__REQUIRED ACTION__
Keep only the lines of the material below that contain the word "Vector". Copy those lines.

__GIVEN RECORDS__
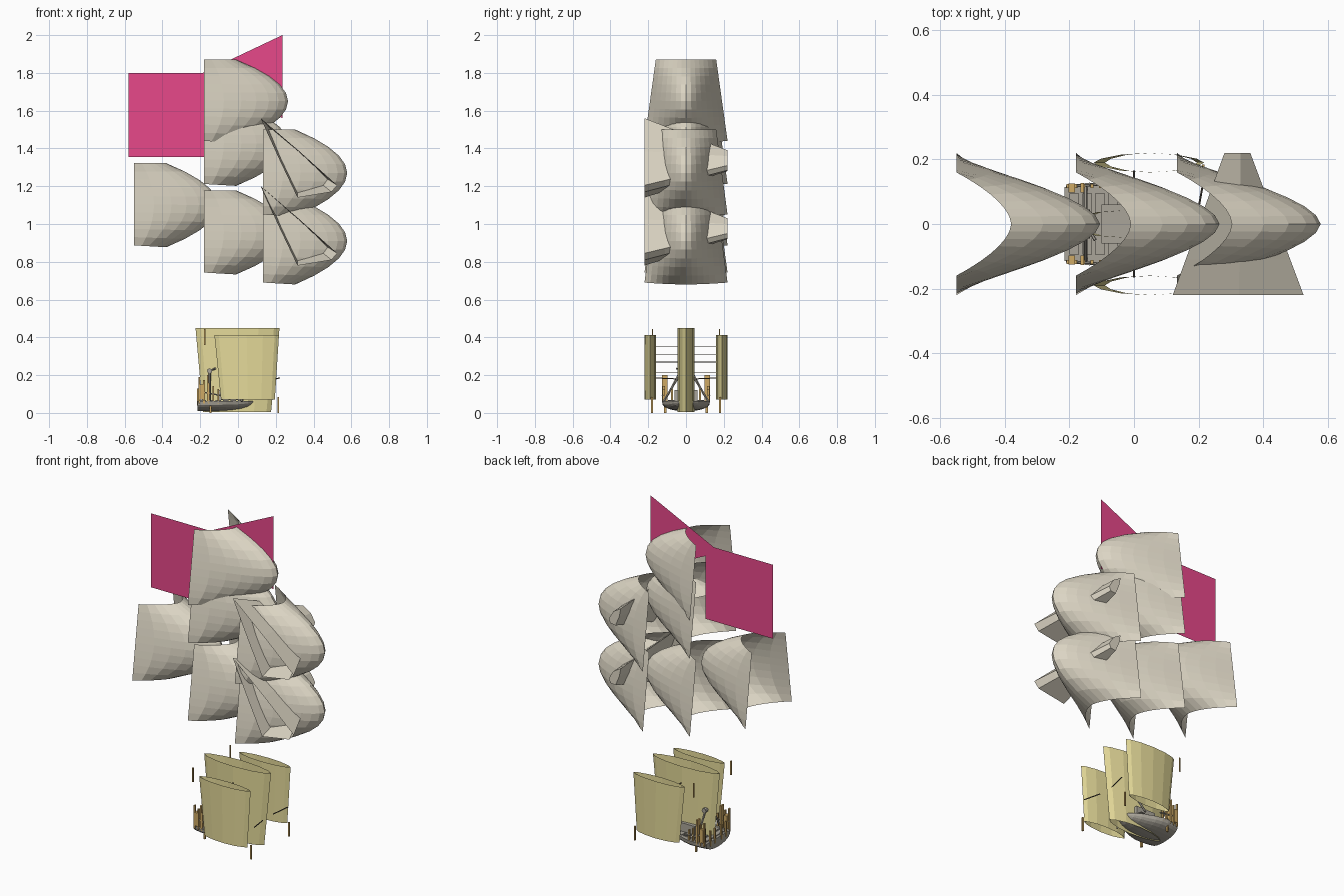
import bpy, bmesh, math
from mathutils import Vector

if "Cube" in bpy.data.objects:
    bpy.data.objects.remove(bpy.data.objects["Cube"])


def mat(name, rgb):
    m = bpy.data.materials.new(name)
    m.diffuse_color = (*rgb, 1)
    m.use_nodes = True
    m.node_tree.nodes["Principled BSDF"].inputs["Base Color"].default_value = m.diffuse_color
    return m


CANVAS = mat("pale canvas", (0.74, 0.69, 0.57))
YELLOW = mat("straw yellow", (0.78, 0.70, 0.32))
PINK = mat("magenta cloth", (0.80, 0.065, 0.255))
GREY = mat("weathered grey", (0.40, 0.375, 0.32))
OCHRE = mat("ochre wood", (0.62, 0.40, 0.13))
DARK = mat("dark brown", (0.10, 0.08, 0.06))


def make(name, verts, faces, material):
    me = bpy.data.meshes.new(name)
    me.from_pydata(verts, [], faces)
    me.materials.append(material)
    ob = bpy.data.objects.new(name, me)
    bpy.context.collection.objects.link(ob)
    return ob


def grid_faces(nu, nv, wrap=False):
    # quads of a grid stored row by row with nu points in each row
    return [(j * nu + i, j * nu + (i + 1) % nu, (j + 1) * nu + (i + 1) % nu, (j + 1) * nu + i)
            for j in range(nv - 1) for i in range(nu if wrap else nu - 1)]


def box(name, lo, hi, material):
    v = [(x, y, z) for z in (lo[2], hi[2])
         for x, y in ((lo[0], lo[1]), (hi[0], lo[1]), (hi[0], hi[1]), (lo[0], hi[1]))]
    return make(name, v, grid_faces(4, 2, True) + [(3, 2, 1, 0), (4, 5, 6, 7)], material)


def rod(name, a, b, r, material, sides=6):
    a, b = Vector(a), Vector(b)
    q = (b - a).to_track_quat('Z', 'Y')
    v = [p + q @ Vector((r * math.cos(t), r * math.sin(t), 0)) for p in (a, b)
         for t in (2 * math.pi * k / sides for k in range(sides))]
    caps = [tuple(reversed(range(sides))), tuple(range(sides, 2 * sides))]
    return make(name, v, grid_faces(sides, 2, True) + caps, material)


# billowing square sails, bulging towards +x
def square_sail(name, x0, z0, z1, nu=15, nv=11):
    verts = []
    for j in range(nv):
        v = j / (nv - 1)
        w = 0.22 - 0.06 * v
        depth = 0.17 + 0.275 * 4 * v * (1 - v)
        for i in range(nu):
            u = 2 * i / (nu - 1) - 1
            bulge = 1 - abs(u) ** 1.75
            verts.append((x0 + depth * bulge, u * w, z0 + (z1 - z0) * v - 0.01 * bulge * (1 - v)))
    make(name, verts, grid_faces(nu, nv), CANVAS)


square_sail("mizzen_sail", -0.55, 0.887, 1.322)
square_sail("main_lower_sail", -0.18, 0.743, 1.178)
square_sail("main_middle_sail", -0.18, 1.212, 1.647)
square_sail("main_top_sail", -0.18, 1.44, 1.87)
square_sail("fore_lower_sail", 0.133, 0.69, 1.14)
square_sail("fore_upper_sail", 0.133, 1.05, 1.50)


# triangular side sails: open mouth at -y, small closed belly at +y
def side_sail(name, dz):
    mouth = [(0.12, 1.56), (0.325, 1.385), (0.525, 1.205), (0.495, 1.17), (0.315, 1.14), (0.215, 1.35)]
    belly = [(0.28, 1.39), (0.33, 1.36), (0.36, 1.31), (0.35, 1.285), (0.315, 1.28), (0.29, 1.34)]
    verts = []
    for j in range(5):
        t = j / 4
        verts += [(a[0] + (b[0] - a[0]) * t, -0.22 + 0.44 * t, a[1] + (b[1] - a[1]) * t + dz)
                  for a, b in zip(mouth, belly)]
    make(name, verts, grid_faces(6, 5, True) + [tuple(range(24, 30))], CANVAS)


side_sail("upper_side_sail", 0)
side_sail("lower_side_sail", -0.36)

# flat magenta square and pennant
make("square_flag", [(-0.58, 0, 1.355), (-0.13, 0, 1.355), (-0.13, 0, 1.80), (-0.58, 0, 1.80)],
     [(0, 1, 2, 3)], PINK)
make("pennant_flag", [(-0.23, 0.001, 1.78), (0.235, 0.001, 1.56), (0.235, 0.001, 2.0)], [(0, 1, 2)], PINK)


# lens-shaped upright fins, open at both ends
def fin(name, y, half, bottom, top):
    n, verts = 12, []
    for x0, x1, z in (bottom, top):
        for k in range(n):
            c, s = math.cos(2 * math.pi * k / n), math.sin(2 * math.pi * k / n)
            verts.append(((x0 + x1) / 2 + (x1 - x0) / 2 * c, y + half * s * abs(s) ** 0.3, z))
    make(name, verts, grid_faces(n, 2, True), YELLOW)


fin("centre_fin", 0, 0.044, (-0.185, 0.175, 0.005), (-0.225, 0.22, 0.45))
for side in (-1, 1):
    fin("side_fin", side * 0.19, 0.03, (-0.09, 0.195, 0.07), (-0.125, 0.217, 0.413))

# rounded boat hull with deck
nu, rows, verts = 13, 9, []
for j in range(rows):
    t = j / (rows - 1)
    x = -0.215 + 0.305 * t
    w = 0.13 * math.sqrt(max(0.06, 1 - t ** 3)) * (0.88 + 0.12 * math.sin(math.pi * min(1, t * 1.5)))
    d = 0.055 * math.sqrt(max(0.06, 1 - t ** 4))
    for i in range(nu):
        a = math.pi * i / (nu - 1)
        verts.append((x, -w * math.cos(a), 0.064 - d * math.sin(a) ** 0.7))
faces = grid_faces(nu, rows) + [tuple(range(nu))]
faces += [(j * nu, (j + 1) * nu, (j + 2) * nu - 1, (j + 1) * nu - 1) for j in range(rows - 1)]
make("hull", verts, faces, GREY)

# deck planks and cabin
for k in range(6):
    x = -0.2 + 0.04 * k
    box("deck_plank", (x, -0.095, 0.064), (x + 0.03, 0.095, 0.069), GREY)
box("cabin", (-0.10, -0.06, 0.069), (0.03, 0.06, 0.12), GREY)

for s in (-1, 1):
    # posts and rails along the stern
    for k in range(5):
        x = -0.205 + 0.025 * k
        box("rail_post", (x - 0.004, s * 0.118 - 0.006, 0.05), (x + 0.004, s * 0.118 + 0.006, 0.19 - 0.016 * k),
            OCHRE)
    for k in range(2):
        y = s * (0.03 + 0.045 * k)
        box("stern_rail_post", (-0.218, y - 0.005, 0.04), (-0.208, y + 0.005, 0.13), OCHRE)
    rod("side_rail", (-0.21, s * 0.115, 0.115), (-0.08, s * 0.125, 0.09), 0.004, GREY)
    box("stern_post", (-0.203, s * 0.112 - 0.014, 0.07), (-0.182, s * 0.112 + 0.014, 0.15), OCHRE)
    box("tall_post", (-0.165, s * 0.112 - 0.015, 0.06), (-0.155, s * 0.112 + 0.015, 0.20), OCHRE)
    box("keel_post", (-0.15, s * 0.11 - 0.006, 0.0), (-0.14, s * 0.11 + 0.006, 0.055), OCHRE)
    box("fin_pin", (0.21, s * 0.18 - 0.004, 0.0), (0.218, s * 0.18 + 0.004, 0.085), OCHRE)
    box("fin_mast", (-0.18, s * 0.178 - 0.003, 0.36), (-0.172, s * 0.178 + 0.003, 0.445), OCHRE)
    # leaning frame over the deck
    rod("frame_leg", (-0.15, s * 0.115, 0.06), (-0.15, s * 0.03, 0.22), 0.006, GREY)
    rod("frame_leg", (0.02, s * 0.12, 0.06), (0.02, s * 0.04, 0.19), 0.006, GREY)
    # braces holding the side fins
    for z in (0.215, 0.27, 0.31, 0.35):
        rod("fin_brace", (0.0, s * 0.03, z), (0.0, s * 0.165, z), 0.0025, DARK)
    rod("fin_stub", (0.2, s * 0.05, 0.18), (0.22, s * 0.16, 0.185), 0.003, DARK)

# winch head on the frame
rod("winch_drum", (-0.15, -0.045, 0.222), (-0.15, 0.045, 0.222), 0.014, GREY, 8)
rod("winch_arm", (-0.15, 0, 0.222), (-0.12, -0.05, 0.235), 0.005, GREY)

__EXERCISE RESPONSE__
from mathutils import Vector
    a, b = Vector(a), Vector(b)
    v = [p + q @ Vector((r * math.cos(t), r * math.sin(t), 0)) for p in (a, b)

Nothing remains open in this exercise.